▼
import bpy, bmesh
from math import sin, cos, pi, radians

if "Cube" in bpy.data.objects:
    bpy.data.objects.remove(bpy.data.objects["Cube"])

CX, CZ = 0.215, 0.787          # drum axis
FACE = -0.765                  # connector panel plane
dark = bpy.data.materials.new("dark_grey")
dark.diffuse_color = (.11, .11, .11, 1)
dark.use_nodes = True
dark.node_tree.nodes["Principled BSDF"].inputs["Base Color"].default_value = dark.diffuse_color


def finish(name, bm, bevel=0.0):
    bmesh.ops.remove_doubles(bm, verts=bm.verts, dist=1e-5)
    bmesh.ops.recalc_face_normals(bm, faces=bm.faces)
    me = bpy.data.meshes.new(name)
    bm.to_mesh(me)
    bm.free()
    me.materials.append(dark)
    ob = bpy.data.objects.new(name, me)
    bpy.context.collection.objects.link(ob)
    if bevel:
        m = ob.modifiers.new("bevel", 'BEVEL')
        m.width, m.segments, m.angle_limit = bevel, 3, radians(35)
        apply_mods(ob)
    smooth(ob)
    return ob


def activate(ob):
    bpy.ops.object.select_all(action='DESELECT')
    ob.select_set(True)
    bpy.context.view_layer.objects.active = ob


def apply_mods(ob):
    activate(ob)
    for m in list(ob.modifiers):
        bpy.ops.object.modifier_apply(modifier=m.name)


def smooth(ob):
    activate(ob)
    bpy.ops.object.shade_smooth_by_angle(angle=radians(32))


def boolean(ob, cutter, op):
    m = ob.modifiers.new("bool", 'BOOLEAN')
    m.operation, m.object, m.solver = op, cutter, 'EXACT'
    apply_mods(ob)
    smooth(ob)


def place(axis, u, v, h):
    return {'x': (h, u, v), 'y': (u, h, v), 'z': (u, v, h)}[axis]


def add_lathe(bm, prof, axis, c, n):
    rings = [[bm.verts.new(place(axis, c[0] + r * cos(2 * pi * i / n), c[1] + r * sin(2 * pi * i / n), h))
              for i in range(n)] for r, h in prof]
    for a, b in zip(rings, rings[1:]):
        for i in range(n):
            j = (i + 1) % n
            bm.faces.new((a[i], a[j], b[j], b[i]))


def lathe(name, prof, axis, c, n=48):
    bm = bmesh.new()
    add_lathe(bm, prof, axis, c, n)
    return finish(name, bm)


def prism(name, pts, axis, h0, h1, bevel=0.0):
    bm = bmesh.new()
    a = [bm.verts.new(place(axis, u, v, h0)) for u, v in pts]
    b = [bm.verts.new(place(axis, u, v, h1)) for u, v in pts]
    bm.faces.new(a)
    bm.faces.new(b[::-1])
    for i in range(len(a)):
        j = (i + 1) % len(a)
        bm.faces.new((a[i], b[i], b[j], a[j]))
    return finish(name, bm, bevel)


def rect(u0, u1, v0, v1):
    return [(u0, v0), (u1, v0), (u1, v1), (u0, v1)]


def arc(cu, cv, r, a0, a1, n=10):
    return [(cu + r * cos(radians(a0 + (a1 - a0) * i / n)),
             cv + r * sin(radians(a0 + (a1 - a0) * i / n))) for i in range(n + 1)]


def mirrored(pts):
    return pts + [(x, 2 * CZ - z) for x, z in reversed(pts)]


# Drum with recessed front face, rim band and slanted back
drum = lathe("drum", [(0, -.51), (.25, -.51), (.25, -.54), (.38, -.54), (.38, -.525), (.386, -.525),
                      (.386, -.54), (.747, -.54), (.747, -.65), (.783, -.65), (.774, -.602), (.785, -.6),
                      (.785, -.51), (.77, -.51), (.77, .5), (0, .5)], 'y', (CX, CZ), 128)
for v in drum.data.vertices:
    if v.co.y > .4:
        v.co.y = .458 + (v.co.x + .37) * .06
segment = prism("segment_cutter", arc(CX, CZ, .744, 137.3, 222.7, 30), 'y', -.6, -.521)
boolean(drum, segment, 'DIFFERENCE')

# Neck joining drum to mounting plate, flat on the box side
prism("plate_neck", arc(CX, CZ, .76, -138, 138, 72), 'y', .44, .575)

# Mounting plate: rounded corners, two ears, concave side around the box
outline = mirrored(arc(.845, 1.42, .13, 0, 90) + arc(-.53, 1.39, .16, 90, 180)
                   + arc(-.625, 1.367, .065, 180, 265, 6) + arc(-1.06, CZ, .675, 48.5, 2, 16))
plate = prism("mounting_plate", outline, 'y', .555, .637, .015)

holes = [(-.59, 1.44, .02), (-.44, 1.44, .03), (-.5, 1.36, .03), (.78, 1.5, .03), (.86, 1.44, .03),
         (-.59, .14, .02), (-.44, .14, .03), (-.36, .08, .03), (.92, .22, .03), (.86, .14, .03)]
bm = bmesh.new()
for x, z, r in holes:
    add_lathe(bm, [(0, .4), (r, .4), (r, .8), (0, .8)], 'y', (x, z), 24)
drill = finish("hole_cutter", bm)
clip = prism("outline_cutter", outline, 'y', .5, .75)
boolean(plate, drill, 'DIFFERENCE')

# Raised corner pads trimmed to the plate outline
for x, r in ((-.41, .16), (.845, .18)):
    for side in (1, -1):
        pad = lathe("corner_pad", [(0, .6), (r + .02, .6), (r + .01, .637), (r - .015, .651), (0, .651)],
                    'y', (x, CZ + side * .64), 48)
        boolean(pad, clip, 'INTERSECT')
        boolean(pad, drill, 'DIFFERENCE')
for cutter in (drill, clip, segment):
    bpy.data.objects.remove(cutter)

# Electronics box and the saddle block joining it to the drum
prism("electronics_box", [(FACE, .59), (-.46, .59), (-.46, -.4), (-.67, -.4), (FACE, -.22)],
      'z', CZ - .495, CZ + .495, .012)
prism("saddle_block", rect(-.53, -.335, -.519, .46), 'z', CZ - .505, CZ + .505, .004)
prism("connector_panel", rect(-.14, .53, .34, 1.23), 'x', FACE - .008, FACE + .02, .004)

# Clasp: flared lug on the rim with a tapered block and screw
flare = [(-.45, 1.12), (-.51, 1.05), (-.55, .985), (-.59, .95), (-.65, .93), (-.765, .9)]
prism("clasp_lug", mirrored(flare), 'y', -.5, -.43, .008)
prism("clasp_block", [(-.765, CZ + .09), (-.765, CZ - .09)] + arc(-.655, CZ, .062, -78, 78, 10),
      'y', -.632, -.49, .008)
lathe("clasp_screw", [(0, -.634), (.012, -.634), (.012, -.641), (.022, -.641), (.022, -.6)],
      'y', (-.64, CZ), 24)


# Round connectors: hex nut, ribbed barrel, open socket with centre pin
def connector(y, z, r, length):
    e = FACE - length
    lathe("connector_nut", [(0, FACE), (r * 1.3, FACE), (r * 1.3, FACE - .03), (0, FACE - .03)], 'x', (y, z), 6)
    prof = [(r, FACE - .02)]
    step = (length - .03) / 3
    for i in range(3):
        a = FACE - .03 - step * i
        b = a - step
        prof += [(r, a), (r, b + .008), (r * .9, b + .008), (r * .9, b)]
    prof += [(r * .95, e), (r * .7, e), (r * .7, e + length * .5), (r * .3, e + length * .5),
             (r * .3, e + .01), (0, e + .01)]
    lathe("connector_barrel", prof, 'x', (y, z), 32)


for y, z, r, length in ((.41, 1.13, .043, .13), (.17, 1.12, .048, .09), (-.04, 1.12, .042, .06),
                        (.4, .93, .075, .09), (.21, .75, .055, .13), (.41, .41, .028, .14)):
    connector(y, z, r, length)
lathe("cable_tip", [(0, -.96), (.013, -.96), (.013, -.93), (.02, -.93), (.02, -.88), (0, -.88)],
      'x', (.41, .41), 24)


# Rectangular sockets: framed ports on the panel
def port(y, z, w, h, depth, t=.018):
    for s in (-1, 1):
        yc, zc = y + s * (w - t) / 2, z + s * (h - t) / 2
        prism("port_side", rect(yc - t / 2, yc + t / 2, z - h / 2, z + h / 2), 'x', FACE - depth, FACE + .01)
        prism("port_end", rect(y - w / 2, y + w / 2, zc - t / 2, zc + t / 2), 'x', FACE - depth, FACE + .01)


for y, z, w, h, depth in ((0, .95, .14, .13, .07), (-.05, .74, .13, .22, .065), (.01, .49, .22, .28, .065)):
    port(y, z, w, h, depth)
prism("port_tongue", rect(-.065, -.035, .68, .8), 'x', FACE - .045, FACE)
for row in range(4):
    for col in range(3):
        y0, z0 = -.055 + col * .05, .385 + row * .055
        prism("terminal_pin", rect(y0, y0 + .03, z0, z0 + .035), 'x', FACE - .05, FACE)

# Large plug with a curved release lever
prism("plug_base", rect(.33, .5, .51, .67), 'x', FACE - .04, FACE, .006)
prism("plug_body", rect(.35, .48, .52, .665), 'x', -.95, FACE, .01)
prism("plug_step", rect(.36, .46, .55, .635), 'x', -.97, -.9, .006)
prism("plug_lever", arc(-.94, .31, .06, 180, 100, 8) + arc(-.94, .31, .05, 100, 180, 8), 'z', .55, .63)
▲
▶ What is expected: Using the entries above, extract exactly the span from the line with "(r * .3, e + .01), (0, e + .01)]" to the line with "port(y, z, w, h, depth)", both lines included; leave out everything else.

▶ Solution for this problem:
             (r * .3, e + .01), (0, e + .01)]
    lathe("connector_barrel", prof, 'x', (y, z), 32)


for y, z, r, length in ((.41, 1.13, .043, .13), (.17, 1.12, .048, .09), (-.04, 1.12, .042, .06),
                        (.4, .93, .075, .09), (.21, .75, .055, .13), (.41, .41, .028, .14)):
    connector(y, z, r, length)
lathe("cable_tip", [(0, -.96), (.013, -.96), (.013, -.93), (.02, -.93), (.02, -.88), (0, -.88)],
      'x', (.41, .41), 24)


# Rectangular sockets: framed ports on the panel
def port(y, z, w, h, depth, t=.018):
    for s in (-1, 1):
        yc, zc = y + s * (w - t) / 2, z + s * (h - t) / 2
        prism("port_side", rect(yc - t / 2, yc + t / 2, z - h / 2, z + h / 2), 'x', FACE - depth, FACE + .01)
        prism("port_end", rect(y - w / 2, y + w / 2, zc - t / 2, zc + t / 2), 'x', FACE - depth, FACE + .01)


for y, z, w, h, depth in ((0, .95, .14, .13, .07), (-.05, .74, .13, .22, .065), (.01, .49, .22, .28, .065)):
    port(y, z, w, h, depth)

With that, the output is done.